Stored data:

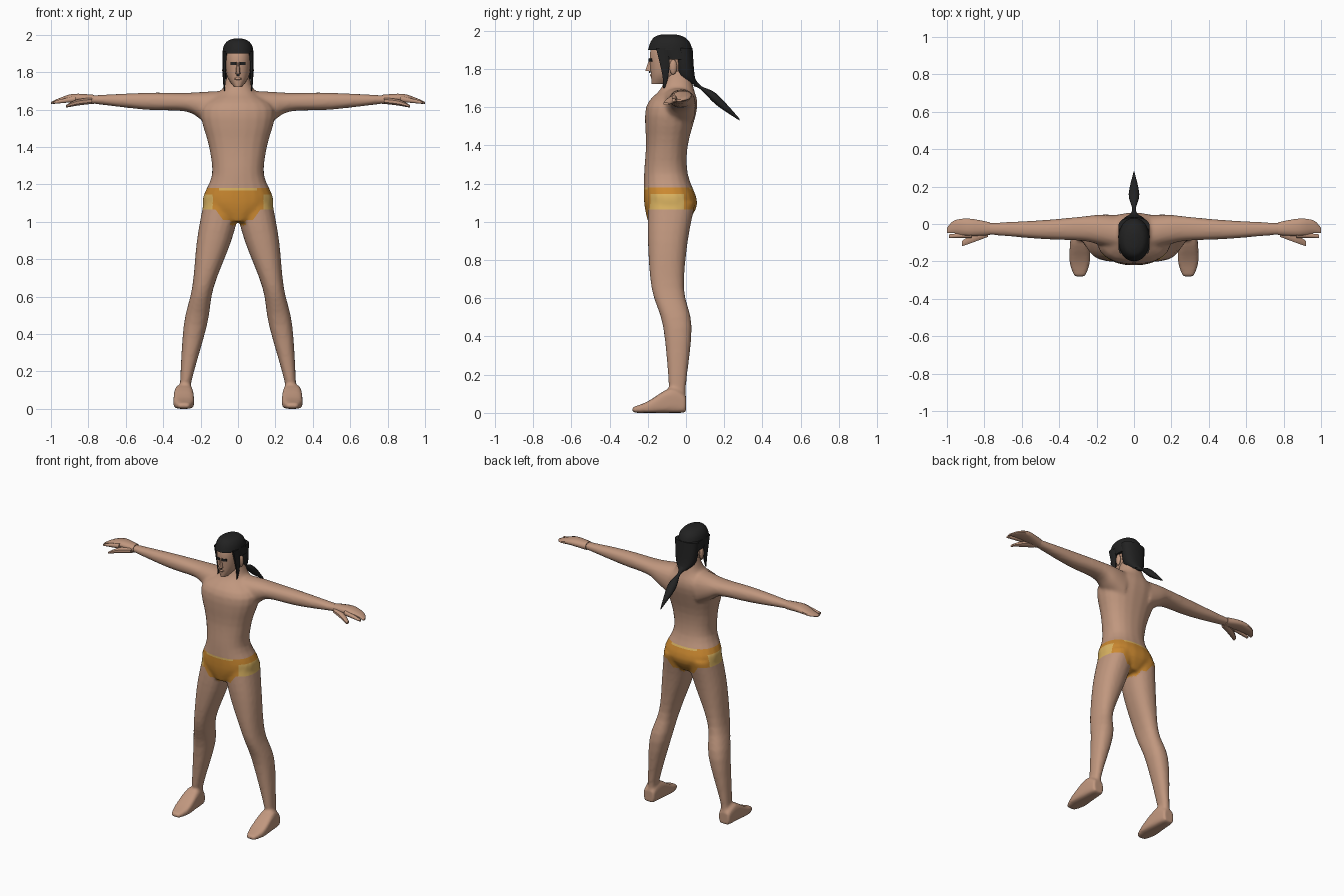
import bpy, bmesh, math
from mathutils import Matrix, Vector

cube = bpy.data.objects.get("Cube")
if cube:
    bpy.data.objects.remove(cube, do_unlink=True)


def material(name, red, green, blue):
    mat = bpy.data.materials.new(name)
    mat.use_nodes = True
    mat.diffuse_color = (red, green, blue, 1)
    shader = mat.node_tree.nodes["Principled BSDF"]
    shader.inputs["Base Color"].default_value = mat.diffuse_color
    shader.inputs["Roughness"].default_value = .8
    return mat


SKIN = material("skin", .53, .31, .21)
HAIR = material("black hair", .016, .016, .016)
ORANGE = material("orange cloth", .6, .25, .03)
YELLOW = material("yellow cloth", .7, .45, .12)


def smooth_rows(rows, steps=4):
    """Pass a smooth curve through the key sections."""
    rows = [Vector(row) for row in rows]
    last = len(rows) - 1
    for i in range(last):
        before, start = rows[max(i - 1, 0)], rows[i]
        end, after = rows[i + 1], rows[min(i + 2, last)]
        for step in range(steps):
            u = step / steps
            tangent_in, tangent_out = (end - before) / 2, (after - start) / 2
            blend = u * u * (3 - 2 * u)
            yield (start.lerp(end, blend) + tangent_in * (u * (1 - u) ** 2)
                   - tangent_out * (u * u * (1 - u)))
    yield rows[last]


def loft(bm, axis, rows, side=1, power=2.3, sides=20):
    """Skin rounded sections given as (place on axis, low a, high a, low b, high b)."""
    rings = []
    for place, low_a, high_a, low_b, high_b in smooth_rows(rows):
        ring = []
        for i in range(sides):
            angle = math.tau * (i + .5) / sides
            c, s = math.cos(angle), math.sin(angle)
            c = math.copysign(abs(c) ** (2 / power), c)
            s = math.copysign(abs(s) ** (2 / power), s)
            a = (low_a + high_a + (high_a - low_a) * c) / 2
            b = (low_b + high_b + (high_b - low_b) * s) / 2
            x, y, z = {"x": (place, a, b), "y": (a, place, b), "z": (a, b, place)}[axis]
            ring.append(bm.verts.new((x * side, y, z)))
        rings.append(ring)
    for lower, upper in zip(rings, rings[1:]):
        for i in range(sides):
            j = (i + 1) % sides
            bm.faces.new((lower[i], lower[j], upper[j], upper[i]))
    bm.faces.new(rings[0])
    bm.faces.new(rings[-1])


def centred(rows):
    """Turn (place, half width, low, high) into symmetric sections."""
    return [(place, -half, half, low, high) for place, half, low, high in rows]


def finish(name, bm, mat):
    bmesh.ops.recalc_face_normals(bm, faces=bm.faces)
    mesh = bpy.data.meshes.new(name)
    bm.to_mesh(mesh)
    bm.free()
    obj = bpy.data.objects.new(name, mesh)
    bpy.context.collection.objects.link(obj)
    mesh.materials.append(mat)
    bpy.ops.object.select_all(action="DESELECT")
    obj.select_set(True)
    bpy.context.view_layer.objects.active = obj
    bpy.ops.object.shade_smooth_by_angle(angle=math.radians(50))
    return obj


# Torso and neck
bm = bmesh.new()
loft(bm, "z", centred([
    (1, .07, -.2, .01), (1.1, .19, -.22, .06), (1.25, .14, -.22, .01),
    (1.4, .155, -.21, .01), (1.6, .2, -.21, .06), (1.7, .09, -.13, .04),
    (1.8, .055, -.1, .02)]))

for side in (1, -1):
    # Arm
    loft(bm, "x", [(.1, -.14, .05, 1.48, 1.7), (.19, -.11, .05, 1.54, 1.695),
                   (.28, -.09, .04, 1.59, 1.69), (.5, -.08, .02, 1.6, 1.69),
                   (.8, -.055, .005, 1.635, 1.675)], side)
    # Leg
    loft(bm, "z", [(1.1, -.02, .185, -.2, .05), (.9, .035, .22, -.2, .01),
                   (.65, .13, .245, -.18, -.01), (.45, .165, .29, -.12, .03),
                   (.14, .25, .31, -.09, 0), (.04, .25, .31, -.09, 0)], side)
    # Foot
    loft(bm, "y", [(0, .25, .33, 0, .09), (-.08, .24, .34, 0, .13),
                   (-.2, .235, .345, 0, .06), (-.28, .26, .32, 0, .03)], side, power=4)
body = finish("body", bm, SKIN)

# Merge the limbs into one soft surface
remesh = body.modifiers.new("merge", "REMESH")
remesh.mode = "VOXEL"
remesh.voxel_size = .01
soften = body.modifiers.new("soften", "SMOOTH")
soften.iterations = 6
for modifier in (remesh.name, soften.name):
    bpy.ops.object.modifier_apply(modifier=modifier)
body.data.materials.clear()
for mat in (SKIN, ORANGE, YELLOW):
    body.data.materials.append(mat)

# Briefs: cut clean borders, then colour faces by position
WAIST, BAND, PANEL, SIDE_HEM, CROTCH = 1.18, 1.168, 1.145, 1.065, 1.01
HEM_START, HEM_SLOPE, PANEL_EDGE = .08, 1.4, .135
bm = bmesh.new()
bm.from_mesh(body.data)
cuts = [((0, 0, z), (0, 0, 1)) for z in (WAIST, BAND, PANEL, SIDE_HEM, CROTCH)]
cuts.append(((0, -.01, 0), (0, 1, 0)))
for side in (1, -1):
    cuts.append(((side * HEM_START, 0, CROTCH), (-side * HEM_SLOPE, 0, 1)))
    cuts.append(((side * PANEL_EDGE, 0, 0), (1, 0, 0)))
for point, normal in cuts:
    near = [f for f in bm.faces if .97 < f.calc_center_median().z < 1.22]
    geom = set(near)
    for face in near:
        geom.update(face.verts)
        geom.update(face.edges)
    bmesh.ops.bisect_plane(bm, geom=list(geom), dist=1e-5, plane_co=point,
                           plane_no=Vector(normal).normalized())
for face in bm.faces:
    face.smooth = True
    x, y, z = face.calc_center_median()
    x = abs(x)
    hem = CROTCH + HEM_SLOPE * max(0, x - HEM_START)
    if x < HEM_START / 2:
        hem -= .03
    if min(hem, SIDE_HEM) < z < WAIST:
        band = z > BAND and x < .1
        panel = x > PANEL_EDGE and z < PANEL and y < -.01
        face.material_index = 2 if band or panel else 1
bm.to_mesh(body.data)
bm.free()

# Hands: palm with joined fingers, index finger and thumb
for side, label in ((1, "left"), (-1, "right")):
    bm = bmesh.new()
    loft(bm, "x", [(.77, -.06, .01, 1.628, 1.68), (.88, -.065, .03, 1.64, 1.685),
                   (.96, -.05, .02, 1.635, 1.66), (1, -.05, -.02, 1.63, 1.64)],
         side, sides=12)
    loft(bm, "x", [(.87, -.075, -.04, 1.64, 1.675), (.99, -.075, -.055, 1.63, 1.645)],
         side, sides=8)
    loft(bm, "x", [(.78, -.07, -.02, 1.63, 1.665), (.86, -.1, -.05, 1.62, 1.655),
                   (.92, -.12, -.09, 1.61, 1.625)], side, sides=8)
    finish(label + "_hand", bm, SKIN)

# Head with nose, lips and ears
bm = bmesh.new()
loft(bm, "z", centred([(1.72, .02, -.18, -.1), (1.78, .06, -.185, 0),
                       (1.88, .07, -.19, .02), (1.94, .06, -.17, .01)]))
loft(bm, "z", centred([(1.79, .014, -.215, -.16), (1.86, .006, -.19, -.16)]), sides=8)
loft(bm, "z", centred([(1.755, .01, -.18, -.16), (1.765, .02, -.19, -.16),
                       (1.775, .01, -.185, -.16)]), sides=8)
for side in (1, -1):
    place = Matrix.Translation((.073 * side, -.067, 1.81))
    bmesh.ops.create_uvsphere(bm, u_segments=10, v_segments=8, radius=.04,
                              matrix=place @ Matrix.Diagonal((.3, .5, 1, 1)))
finish("head", bm, SKIN)

# Eyes and nostrils as thin dark plates
bm = bmesh.new()
plates = [((.024 * s, -.185, 1.847), s * 24, (.032, .009, .015)) for s in (1, -1)]
plates.append(((0, -.19, 1.785), 0, (.016, .009, .012)))
for spot, turn, size in plates:
    place = Matrix.Translation(spot) @ Matrix.Rotation(math.radians(turn), 4, "Z")
    bmesh.ops.create_cube(bm, size=1, matrix=place @ Matrix.Diagonal((*size, 1)))
finish("eyes", bm, HAIR)

# Hair: crown, temples, back and two front locks
bm = bmesh.new()
loft(bm, "z", centred([(1.9, .085, -.2, .035), (1.94, .077, -.187, .02),
                       (1.968, .055, -.165, -.01), (1.98, .02, -.13, -.05)]), power=2.1)
loft(bm, "z", centred([(1.85, .085, -.13, .035), (1.91, .084, -.175, .035)]))
loft(bm, "z", centred([(1.72, .03, 0, .06), (1.77, .07, -.05, .045),
                       (1.91, .084, -.06, .035)]))
for side in (1, -1):
    loft(bm, "z", [(1.7, .07, .075, -.12, -.11), (1.77, .065, .082, -.125, -.09),
                   (1.91, .055, .083, -.16, -.08)], side, sides=8)
finish("hair", bm, HAIR)

# Ponytail
bm = bmesh.new()
loft(bm, "y", centred([(.04, .03, 1.71, 1.76), (.08, .01, 1.69, 1.71),
                       (.16, .03, 1.61, 1.67), (.28, .002, 1.53, 1.54)]),
     power=2, sides=10)
finish("ponytail", bm, HAIR)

Problem statement =>
Nothing should appear in the answer except the lines from the first line of the data through the line holding "bm.faces.new(rings[0])", exactly as written, with pictures left out.

Response =>
import bpy, bmesh, math
from mathutils import Matrix, Vector

cube = bpy.data.objects.get("Cube")
if cube:
    bpy.data.objects.remove(cube, do_unlink=True)


def material(name, red, green, blue):
    mat = bpy.data.materials.new(name)
    mat.use_nodes = True
    mat.diffuse_color = (red, green, blue, 1)
    shader = mat.node_tree.nodes["Principled BSDF"]
    shader.inputs["Base Color"].default_value = mat.diffuse_color
    shader.inputs["Roughness"].default_value = .8
    return mat


SKIN = material("skin", .53, .31, .21)
HAIR = material("black hair", .016, .016, .016)
ORANGE = material("orange cloth", .6, .25, .03)
YELLOW = material("yellow cloth", .7, .45, .12)


def smooth_rows(rows, steps=4):
    """Pass a smooth curve through the key sections."""
    rows = [Vector(row) for row in rows]
    last = len(rows) - 1
    for i in range(last):
        before, start = rows[max(i - 1, 0)], rows[i]
        end, after = rows[i + 1], rows[min(i + 2, last)]
        for step in range(steps):
            u = step / steps
            tangent_in, tangent_out = (end - before) / 2, (after - start) / 2
            blend = u * u * (3 - 2 * u)
            yield (start.lerp(end, blend) + tangent_in * (u * (1 - u) ** 2)
                   - tangent_out * (u * u * (1 - u)))
    yield rows[last]


def loft(bm, axis, rows, side=1, power=2.3, sides=20):
    """Skin rounded sections given as (place on axis, low a, high a, low b, high b)."""
    rings = []
    for place, low_a, high_a, low_b, high_b in smooth_rows(rows):
        ring = []
        for i in range(sides):
            angle = math.tau * (i + .5) / sides
            c, s = math.cos(angle), math.sin(angle)
            c = math.copysign(abs(c) ** (2 / power), c)
            s = math.copysign(abs(s) ** (2 / power), s)
            a = (low_a + high_a + (high_a - low_a) * c) / 2
            b = (low_b + high_b + (high_b - low_b) * s) / 2
            x, y, z = {"x": (place, a, b), "y": (a, place, b), "z": (a, b, place)}[axis]
            ring.append(bm.verts.new((x * side, y, z)))
        rings.append(ring)
    for lower, upper in zip(rings, rings[1:]):
        for i in range(sides):
            j = (i + 1) % sides
            bm.faces.new((lower[i], lower[j], upper[j], upper[i]))
    bm.faces.new(rings[0])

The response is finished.